I love the song, it's one of my strongest. And it'll wait in line for the project after the one currently in production, to give it a little time to "mature." One of the things I love about it is that it was written on 2 instruments I'm not particularly adept with, ukulele and harmonica, but built itself into beauty. And yes, the uke will be on the record, it's just too cool to omit.
God, sometimes I just love music.
*and for the record, I have no professional interest in Rosbilt. Ross (can I call him that?) has no idea that I'm writing this, and likely doesn't remember me at all. But CHEERS to him!

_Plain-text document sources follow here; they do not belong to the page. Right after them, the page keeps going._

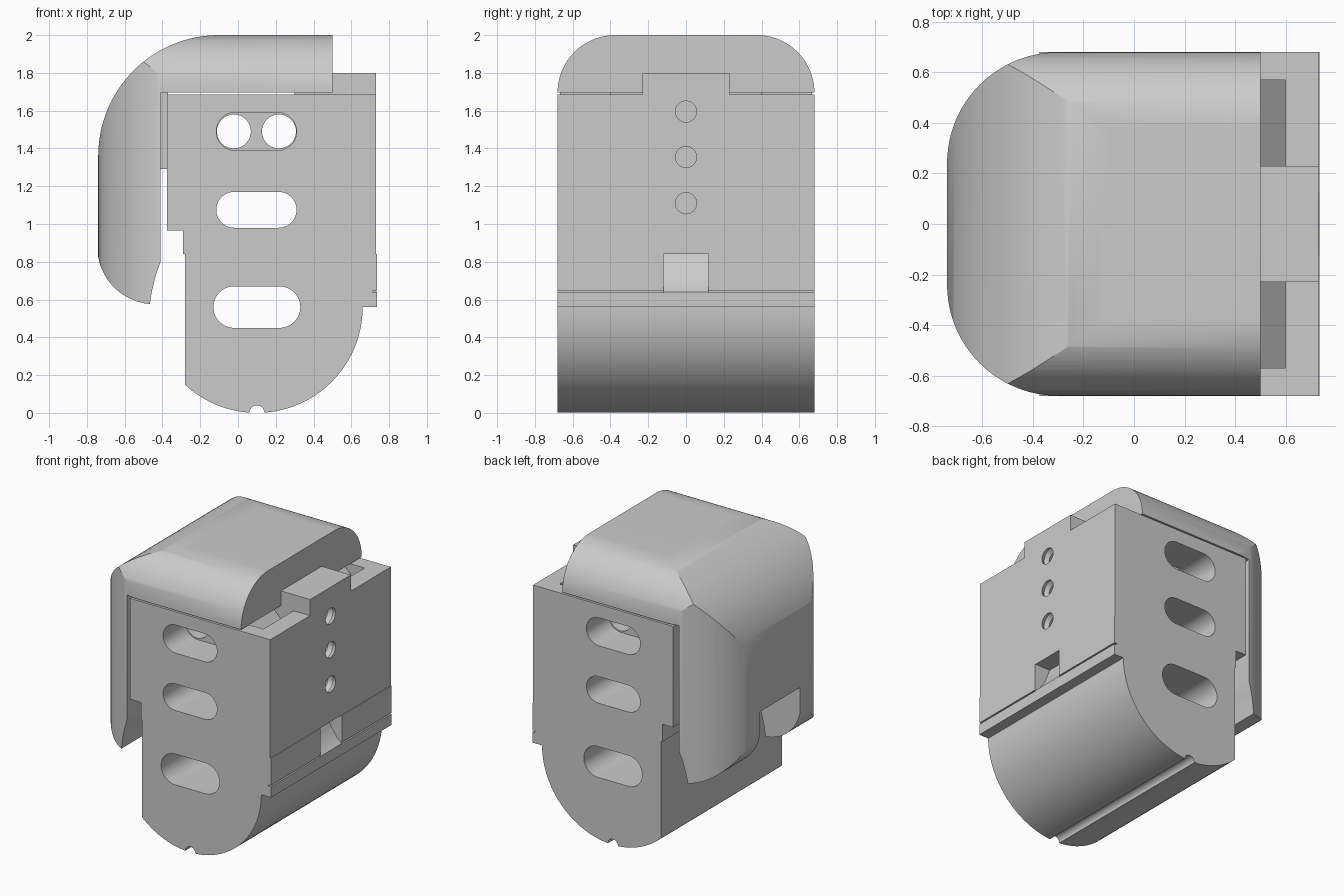
import bpy, bmesh
from math import sin, cos, pi, radians
from mathutils import Vector

cube = bpy.data.objects.get("Cube")
if cube:
    bpy.data.objects.remove(cube, do_unlink=True)

grey = bpy.data.materials.new("plain_grey")
grey.use_nodes = True
grey.diffuse_color = (0.6, 0.6, 0.6, 1)
grey.node_tree.nodes["Principled BSDF"].inputs["Base Color"].default_value = (0.6, 0.6, 0.6, 1)


def arc(cx, cy, r, a0, a1, n=24):
    return [(cx + r * cos(radians(a0 + (a1 - a0) * i / n)),
             cy + r * sin(radians(a0 + (a1 - a0) * i / n))) for i in range(n + 1)]


def slot(x0, x1, z, r):
    return arc(x1 - r, z, r, -90, 90) + arc(x0 + r, z, r, 90, 270)


def finish(name, bm):
    bmesh.ops.recalc_face_normals(bm, faces=bm.faces)
    mesh = bpy.data.meshes.new(name)
    bm.to_mesh(mesh)
    bm.free()
    mesh.materials.append(grey)
    ob = bpy.data.objects.new(name, mesh)
    bpy.context.collection.objects.link(ob)
    return ob


def prism(name, pts, axis, lo, hi):
    """Extrude a flat profile along the named axis."""
    place = {"x": lambda a, b, t: (t, a, b),
             "y": lambda a, b, t: (a, t, b),
             "z": lambda a, b, t: (a, b, t)}[axis]
    bm = bmesh.new()
    face = bm.faces.new([bm.verts.new(place(a, b, lo)) for a, b in pts])
    top = bmesh.ops.extrude_face_region(bm, geom=[face])["geom"]
    bmesh.ops.translate(bm, vec=Vector(place(0, 0, hi - lo)),
                        verts=[v for v in top if isinstance(v, bmesh.types.BMVert)])
    return finish(name, bm)


def box(name, x0, x1, y0, y1, z0, z1):
    return prism(name, [(x0, z0), (x1, z0), (x1, z1), (x0, z1)], "y", y0, y1)


def thread_cutter(z, turns=5, sides=32):
    """Ridged bore running in along -x."""
    bm = bmesh.new()
    rings = []
    for i in range(2 * turns + 1):
        r = 0.056 if i % 2 else 0.07
        rings.append([bm.verts.new((0.76 - 0.03 * i, r * cos(2 * pi * k / sides),
                                    z + r * sin(2 * pi * k / sides))) for k in range(sides)])
    for a, b in zip(rings, rings[1:]):
        for k in range(sides):
            n = (k + 1) % sides
            bm.faces.new((a[k], a[n], b[n], b[k]))
    bm.faces.new(rings[0])
    bm.faces.new(rings[-1])
    return finish("thread_cutter", bm)


def carve(ob, cutter, operation="DIFFERENCE"):
    mod = ob.modifiers.new("carve", "BOOLEAN")
    mod.object, mod.operation, mod.solver = cutter, operation, "EXACT"
    bpy.context.view_layer.objects.active = ob
    bpy.ops.object.modifier_apply(modifier=mod.name)
    bpy.data.objects.remove(cutter, do_unlink=True)


def smooth(ob):
    bpy.ops.object.select_all(action="DESELECT")
    ob.select_set(True)
    bpy.context.view_layer.objects.active = ob
    bpy.ops.object.shade_smooth_by_angle(angle=radians(25))


W = 0.68

# Main body: rounded base, low rib band, flat top
profile = [(0.73, 1.685), (-0.29, 1.685), (-0.29, 0.84), (-0.28, 0.84)]
profile += arc(0.1, 0.56, 0.56, 227.3, 360, 40)
profile += [(0.735, 0.56), (0.735, 0.84), (0.73, 0.84)]
body = prism("body", profile, "y", -W, W)
carve(body, prism("groove", arc(0.1, 0, 0.04, 0, 345, 23), "y", -1, 1))

# Long slots through the body
carve(body, prism("slot_low", slot(-0.13, 0.33, 0.56, 0.11), "y", -1, 1))
carve(body, prism("slot_mid", slot(-0.115, 0.31, 1.075, 0.095), "y", -1, 1))
for s in (-1, 1):
    carve(body, prism("slot_top", slot(-0.115, 0.31, 1.49, 0.1), "y", s * 0.43, s))
for x in (-0.022, 0.217):
    carve(body, prism("bore", arc(x, 1.49, 0.09, 0, 350, 35), "y", -0.5, 0.5))

# Threaded holes, ramp notch and thin seam on the rib side
for z in (1.11, 1.355, 1.595):
    carve(body, thread_cutter(z))
carve(body, prism("ramp", [(0.76, 0.62), (0.76, 0.84), (0.61, 0.84), (0.65, 0.74), (0.70, 0.67)],
                  "y", -0.12, 0.12))
for s in (-1, 1):
    carve(body, box("seam", 0.715, 0.76, s * 0.12, s, 0.637, 0.647))
    # Sloped pockets in the top
    carve(body, prism("pocket", [(0.42, 1.75), (0.6, 1.75), (0.6, 1.5), (0.5, 1.6), (0.42, 1.68)],
                      "y", s * 0.23, s * 0.57))
smooth(body)

# Raised block that the cover sits against, and rear spacers
box("top_block", 0.3, 0.73, -0.23, 0.23, 1.68, 1.8)
box("rear_plate", -0.375, -0.288, -W, W, 0.965, 1.685)
box("rear_link", -0.41, -0.37, -0.4, 0.4, 1.29, 1.695)

# Cover: side outline trimmed by rounded plan and rounded end outlines
outline = [(0.5, 1.695), (0.5, 2.0)] + arc(-0.1, 1.36, 0.64, 90, 180, 32)
outline += arc(-0.44, 0.88, 0.305, 180, 265)
outline += [(-0.455, 0.65), (-0.435, 0.73), (-0.41, 0.8), (-0.41, 1.695)]
cover = prism("cover", outline, "y", -0.8, 0.8)
plan = [(0.8, -W), (0.8, W)] + arc(-0.3, 0.24, 0.44, 90, 180) + arc(-0.3, -0.24, 0.44, 180, 270)
carve(cover, prism("plan", plan, "z", 0.2, 2.3), "INTERSECT")
end = [(-W, 0.2), (W, 0.2)] + arc(0.375, 1.695, 0.305, 0, 90) + arc(-0.375, 1.695, 0.305, 90, 180)
carve(cover, prism("end", end, "x", -1, 1), "INTERSECT")
carve(cover, box("cover_notch", -1, -0.3, -0.23, 0.23, 0.3, 1.0))
smooth(cover)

I just completed the bass tracks for all ten songs in the new project. The big surprise for me was that I did them all in one single day. Normally this should have taken 3 or 4 days I think.
Perhaps it's due to this album being in "pre-production" for a year. Just not having enough time to record it, I've spent the last year tweaking the songs. With rough demos done on a computer, I can mute the recordedguitar and vocal trackss, set up a mic, plug in my guitar, and play along with the drums, keys, and bass. Or I can just mute the bass and play it live.
I've been doing that constantly, changing the lines I'm playing to see what's working best.
So I got it all done in one day. I ripped through each song one right after the other. I don't think any song took more than 2 or 3 takes (with maybe 1 or 2 punch-ins). My fingers are numb and callussed, but those are war wounds I'm proud of.
I'm pretty anxious to get started on the guitar tracks. These shouldn't take long. The vocal tracks, that's what will take long...
Thanks to everyone that came to see The Boys From County Hell yesterday!
We had a great time, and it seemed that most of you did too. I got to meet a few new people, and I really hope to see them all again soon.
To those that weren't there: You really missed out. It might have been our best show yet, everything gelled and we were in sync.
One guy told me that he liked how obvious it was that we were enjoying ourselves. I'm glad he noticed, and I'm even more glad that he actually told me. I'm pretty picky about who I play with. Not that I'm a snob, more because I don't want to do something I'm not 100% proud of and into. Phoning in a performance happens to everyone occasionally, but it's unfair to the audience that has given time and money to see you. And it's unfair to the other musicians onstage.
I try to play every show like it's my last. Give everything I have. Because you never know - it might be your last show. And if you don't give your all, your next show just might not have an audience.
Anyway, I'm really happy to be playing with Cliff, Vera, Johnny, and Jonathan.
I'm an independant musician with a day job. I work to fund a lifestyle that allows me to write, record, and produce my own music. Sure, I try to sell it afterwards, but I don't have to write for profit.